A while back, I was waiting for a flight in an airport, killing time reading a magazine I had picked up at a newsstand. It wasn’t a particularly special magazine, the stories in it weren’t life changing or ground breaking, but as luck would have it, it was an experience that set off a chain of thoughts that led me to where I am now.

That magazine had a beautiful full-color cover photograph, with vibrant colors that sucked me in (it’s probably half of why I bought that particular one). Its pages had varied layouts, with pictures and pull quotes that went with the flow of the story. The whole thing itself had texture, and each page and story varied slightly from the one before.

It was, in a nutshell, the experience of reading a magazine – and a complete departure from what I later found when I visited the magazine’s website. Which was, of course, just like every magazine website you or I have ever visited: clunky, lists of links, disjointed, etc.

It was one of those things where I had recently read a few things that all came together at that moment: new multi-column CSS3 implementation, the explosion of type on the web, and a few various other things. That’s when I decided I wanted to build a robust, web implementation of a magazine that mimicked the physical experience of reading an honest-to-god magazine.

I started looking into how similar projects had been implemented. Sports Illustrated had been showing off its prototype – which was much more complicated than what I wanted to create, but very cool nonetheless. There were apps that were dedicated to magazines, but I wanted to use tools that could deliver to traditional electronic media (laptops/desktops) as well as tablets or other mobile devices.

I came up with a list of requirements for what I wanted to produce:

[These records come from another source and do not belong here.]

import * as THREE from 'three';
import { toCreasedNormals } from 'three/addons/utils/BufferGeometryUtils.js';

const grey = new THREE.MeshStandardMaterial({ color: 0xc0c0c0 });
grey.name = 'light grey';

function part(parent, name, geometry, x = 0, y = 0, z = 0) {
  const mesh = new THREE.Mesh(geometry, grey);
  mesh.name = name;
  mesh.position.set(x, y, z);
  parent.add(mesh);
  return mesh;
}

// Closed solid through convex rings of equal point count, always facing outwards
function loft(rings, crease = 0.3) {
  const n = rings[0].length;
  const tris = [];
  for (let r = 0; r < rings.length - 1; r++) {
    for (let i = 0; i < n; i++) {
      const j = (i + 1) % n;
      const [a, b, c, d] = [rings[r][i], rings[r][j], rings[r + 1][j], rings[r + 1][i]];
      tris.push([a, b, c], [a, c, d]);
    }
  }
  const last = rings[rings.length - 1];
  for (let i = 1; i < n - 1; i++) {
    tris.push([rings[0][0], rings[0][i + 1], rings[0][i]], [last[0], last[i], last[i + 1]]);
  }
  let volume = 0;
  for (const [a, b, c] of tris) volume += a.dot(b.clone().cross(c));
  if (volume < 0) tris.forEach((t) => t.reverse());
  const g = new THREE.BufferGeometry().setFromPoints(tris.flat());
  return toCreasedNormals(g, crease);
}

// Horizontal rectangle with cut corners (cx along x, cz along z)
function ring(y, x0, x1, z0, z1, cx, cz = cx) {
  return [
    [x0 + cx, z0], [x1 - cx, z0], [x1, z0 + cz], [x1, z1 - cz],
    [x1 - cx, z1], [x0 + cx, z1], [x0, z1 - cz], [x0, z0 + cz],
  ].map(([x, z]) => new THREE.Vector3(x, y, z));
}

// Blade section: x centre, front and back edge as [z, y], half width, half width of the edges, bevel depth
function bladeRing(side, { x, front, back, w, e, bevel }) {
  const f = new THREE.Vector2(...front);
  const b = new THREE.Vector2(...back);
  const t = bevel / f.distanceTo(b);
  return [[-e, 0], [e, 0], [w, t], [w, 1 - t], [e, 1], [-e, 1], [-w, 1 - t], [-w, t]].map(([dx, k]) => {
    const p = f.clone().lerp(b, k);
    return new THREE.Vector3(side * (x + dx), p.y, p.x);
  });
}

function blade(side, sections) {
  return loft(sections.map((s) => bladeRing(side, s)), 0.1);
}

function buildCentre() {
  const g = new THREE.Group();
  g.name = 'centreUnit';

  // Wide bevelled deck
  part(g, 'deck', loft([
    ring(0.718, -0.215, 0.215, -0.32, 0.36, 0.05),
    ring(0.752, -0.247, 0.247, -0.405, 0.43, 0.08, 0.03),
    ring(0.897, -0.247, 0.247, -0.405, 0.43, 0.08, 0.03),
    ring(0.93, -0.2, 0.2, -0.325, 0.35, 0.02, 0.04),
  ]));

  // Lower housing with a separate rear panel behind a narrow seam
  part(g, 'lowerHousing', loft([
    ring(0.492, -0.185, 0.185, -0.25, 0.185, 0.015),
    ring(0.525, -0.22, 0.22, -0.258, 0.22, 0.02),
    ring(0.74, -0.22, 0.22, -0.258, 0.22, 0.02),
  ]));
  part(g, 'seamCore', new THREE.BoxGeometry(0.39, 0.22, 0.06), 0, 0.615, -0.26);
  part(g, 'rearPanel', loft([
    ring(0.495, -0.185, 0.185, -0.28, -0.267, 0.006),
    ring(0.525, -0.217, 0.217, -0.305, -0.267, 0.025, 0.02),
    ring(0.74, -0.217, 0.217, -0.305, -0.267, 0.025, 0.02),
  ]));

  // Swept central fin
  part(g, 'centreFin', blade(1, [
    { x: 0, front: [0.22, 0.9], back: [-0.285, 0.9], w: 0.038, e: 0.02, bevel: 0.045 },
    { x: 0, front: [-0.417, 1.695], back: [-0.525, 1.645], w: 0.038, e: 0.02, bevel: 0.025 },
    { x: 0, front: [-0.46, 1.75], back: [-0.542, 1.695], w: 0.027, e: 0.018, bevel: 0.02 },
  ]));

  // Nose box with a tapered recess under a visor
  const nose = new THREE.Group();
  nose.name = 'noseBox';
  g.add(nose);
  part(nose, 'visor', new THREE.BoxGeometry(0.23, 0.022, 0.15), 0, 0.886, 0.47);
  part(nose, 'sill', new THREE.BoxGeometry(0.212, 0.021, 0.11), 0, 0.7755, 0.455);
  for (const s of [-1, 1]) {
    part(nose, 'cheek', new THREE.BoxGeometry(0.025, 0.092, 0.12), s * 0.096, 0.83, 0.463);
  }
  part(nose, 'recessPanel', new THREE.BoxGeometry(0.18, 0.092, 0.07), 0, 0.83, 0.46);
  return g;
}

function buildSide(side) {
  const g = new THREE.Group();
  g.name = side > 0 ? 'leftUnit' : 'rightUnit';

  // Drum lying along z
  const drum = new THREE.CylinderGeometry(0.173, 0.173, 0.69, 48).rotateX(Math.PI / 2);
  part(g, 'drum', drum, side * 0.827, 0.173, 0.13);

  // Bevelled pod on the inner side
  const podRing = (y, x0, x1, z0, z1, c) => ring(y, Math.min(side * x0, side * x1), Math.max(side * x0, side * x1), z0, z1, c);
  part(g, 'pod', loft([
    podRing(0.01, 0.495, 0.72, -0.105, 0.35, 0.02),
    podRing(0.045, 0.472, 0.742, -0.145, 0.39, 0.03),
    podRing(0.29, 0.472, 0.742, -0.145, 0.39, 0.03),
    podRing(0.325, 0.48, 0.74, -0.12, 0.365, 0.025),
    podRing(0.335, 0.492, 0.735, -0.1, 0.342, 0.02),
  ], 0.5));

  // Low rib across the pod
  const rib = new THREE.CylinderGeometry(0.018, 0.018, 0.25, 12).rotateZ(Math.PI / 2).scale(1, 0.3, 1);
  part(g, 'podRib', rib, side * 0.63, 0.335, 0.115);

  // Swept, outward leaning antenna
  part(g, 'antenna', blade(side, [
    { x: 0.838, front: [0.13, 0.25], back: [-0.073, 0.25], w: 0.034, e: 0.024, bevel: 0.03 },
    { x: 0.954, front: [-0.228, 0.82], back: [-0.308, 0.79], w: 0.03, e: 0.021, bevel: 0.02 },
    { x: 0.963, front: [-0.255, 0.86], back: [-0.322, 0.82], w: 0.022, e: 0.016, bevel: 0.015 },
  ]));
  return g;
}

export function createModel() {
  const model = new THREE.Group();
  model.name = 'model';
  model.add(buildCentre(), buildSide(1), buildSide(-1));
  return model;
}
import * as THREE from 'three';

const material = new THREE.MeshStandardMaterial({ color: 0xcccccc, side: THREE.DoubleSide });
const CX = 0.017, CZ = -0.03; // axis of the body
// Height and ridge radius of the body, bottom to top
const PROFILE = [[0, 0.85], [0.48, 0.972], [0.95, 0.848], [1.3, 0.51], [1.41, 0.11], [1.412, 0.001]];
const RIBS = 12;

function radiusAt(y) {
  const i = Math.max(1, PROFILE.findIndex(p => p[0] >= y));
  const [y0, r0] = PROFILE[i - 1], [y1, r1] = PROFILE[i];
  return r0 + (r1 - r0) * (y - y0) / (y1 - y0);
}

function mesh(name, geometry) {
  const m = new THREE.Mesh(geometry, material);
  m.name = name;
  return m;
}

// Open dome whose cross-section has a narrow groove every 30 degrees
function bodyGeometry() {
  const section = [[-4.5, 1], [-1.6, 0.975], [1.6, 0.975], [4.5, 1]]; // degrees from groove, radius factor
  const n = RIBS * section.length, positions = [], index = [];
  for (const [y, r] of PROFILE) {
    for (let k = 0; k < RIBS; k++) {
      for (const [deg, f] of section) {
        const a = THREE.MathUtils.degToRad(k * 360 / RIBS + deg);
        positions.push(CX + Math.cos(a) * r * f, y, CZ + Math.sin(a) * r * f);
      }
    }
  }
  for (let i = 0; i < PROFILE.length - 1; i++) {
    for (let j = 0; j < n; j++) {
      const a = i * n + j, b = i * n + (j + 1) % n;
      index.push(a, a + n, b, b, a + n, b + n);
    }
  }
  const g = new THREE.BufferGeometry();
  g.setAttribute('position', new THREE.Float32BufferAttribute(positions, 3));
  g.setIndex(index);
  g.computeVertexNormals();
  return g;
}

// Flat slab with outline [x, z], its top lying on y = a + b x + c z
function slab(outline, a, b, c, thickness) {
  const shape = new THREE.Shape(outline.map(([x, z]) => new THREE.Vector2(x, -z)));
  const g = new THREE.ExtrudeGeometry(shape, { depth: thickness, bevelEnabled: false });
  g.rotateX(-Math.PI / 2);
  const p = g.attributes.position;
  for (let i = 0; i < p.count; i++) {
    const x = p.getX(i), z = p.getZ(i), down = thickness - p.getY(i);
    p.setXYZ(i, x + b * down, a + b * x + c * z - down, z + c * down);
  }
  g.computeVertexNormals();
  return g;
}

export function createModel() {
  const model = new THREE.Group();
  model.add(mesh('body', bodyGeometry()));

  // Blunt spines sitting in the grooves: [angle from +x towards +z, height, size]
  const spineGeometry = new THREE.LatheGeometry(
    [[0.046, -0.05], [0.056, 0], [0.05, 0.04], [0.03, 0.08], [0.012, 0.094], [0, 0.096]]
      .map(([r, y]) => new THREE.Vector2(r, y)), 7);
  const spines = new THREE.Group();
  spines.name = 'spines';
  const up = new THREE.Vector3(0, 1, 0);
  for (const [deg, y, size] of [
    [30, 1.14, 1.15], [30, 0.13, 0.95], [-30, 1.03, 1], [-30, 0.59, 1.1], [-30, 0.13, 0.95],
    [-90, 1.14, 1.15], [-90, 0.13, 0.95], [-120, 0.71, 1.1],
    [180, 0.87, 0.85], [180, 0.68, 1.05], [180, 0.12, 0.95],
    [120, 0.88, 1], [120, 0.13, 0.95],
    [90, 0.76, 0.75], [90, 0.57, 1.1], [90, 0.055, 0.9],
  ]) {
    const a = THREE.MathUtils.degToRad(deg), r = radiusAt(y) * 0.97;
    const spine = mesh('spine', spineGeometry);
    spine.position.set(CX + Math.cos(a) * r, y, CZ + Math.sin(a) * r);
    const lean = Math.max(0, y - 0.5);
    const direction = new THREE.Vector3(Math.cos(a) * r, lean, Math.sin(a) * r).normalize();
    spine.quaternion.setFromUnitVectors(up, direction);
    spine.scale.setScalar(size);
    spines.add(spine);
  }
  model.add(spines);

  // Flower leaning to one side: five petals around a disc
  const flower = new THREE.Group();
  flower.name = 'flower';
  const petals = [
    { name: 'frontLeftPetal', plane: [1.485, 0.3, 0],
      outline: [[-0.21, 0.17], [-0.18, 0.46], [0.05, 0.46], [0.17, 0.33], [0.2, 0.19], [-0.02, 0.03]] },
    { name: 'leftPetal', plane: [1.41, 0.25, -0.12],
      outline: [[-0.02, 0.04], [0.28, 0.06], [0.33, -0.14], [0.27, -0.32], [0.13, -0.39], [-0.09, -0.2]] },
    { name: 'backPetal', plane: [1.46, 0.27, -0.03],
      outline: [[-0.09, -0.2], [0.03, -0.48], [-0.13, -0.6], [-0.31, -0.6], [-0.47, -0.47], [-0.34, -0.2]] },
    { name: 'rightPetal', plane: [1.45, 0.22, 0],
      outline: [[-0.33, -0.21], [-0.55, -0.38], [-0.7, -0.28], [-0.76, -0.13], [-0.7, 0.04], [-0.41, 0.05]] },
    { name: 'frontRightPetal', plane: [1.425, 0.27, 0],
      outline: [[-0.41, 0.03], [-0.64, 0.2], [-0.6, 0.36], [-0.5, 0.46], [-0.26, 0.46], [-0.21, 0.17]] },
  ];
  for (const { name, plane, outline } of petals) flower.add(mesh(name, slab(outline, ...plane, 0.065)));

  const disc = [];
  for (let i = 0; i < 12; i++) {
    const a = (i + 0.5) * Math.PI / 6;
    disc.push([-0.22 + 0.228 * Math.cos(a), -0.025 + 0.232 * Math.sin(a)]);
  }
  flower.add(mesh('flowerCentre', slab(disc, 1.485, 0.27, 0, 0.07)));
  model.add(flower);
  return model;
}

  • Had to be built using HTML5 & CSS3 - multi-column layouts, media queries, everything needed to build a robust experience
  • Had to have a full-size (read: full screen) cover photograph – counterintuitive to the way most web versions of magazines work, but essential to a traditional magazine experience – there are several Jquery plugins I already had in mind for this
  • Must move side to side

And then the two components that I thought were essential:

  • Must work on an iPad
  • Must be built on either WordPress or Drupal.

Wait, go back to that last one…built on a CMS? Well, yes. While I don’t intend to release the code as a plugin or module, specifically, the idea is to build something that could be replicated on a monthly, bi-monthly, quarterly, etc. basis. Building it on a content management system means not reinventing the wheel when it comes time to publish every month, and takes a step towards having archived content available with little setup.

What isn’t it going to do? Work in Internet Explorer – until they make a standards compliant browser, I can’t see building something this complicated so that it works in IE (unless someone wants to pay me). It’s also not going to be designed for smart phones – a full color photograph and traditional print layouts are best removed from those kinds of devices, and there are plenty of publications that have handset-ready formats.

I see this project working in four parts:

  • Defining the project goals – I think we can call that done
  • Photoshop comp and HTML prototype – it doesn’t have to be final (I want to save some of the surprise for the final reveal) but to get an idea of how it’ll work, what issues are ahead, etc.
  • Implementation on top of a chosen CMS – I’ve worked with both WordPress and Drupal pretty extensively, but I’m still evaluating which one will be best for this project.
  • Wrap up – evaluate how it worked, how it didn’t, and what I’d do going forward to build on the project.

This project is really about combining user experience in digital media with the user experiences we get with traditional media. It’s still enjoyable to read a magazine – it’s just not as easy, because most of us don’t spend eight hours at work in front of one.

It might be timely, too. Looks like Apple is changing how it handles iPad publications and subscriptions. Might be time to move back to the browser...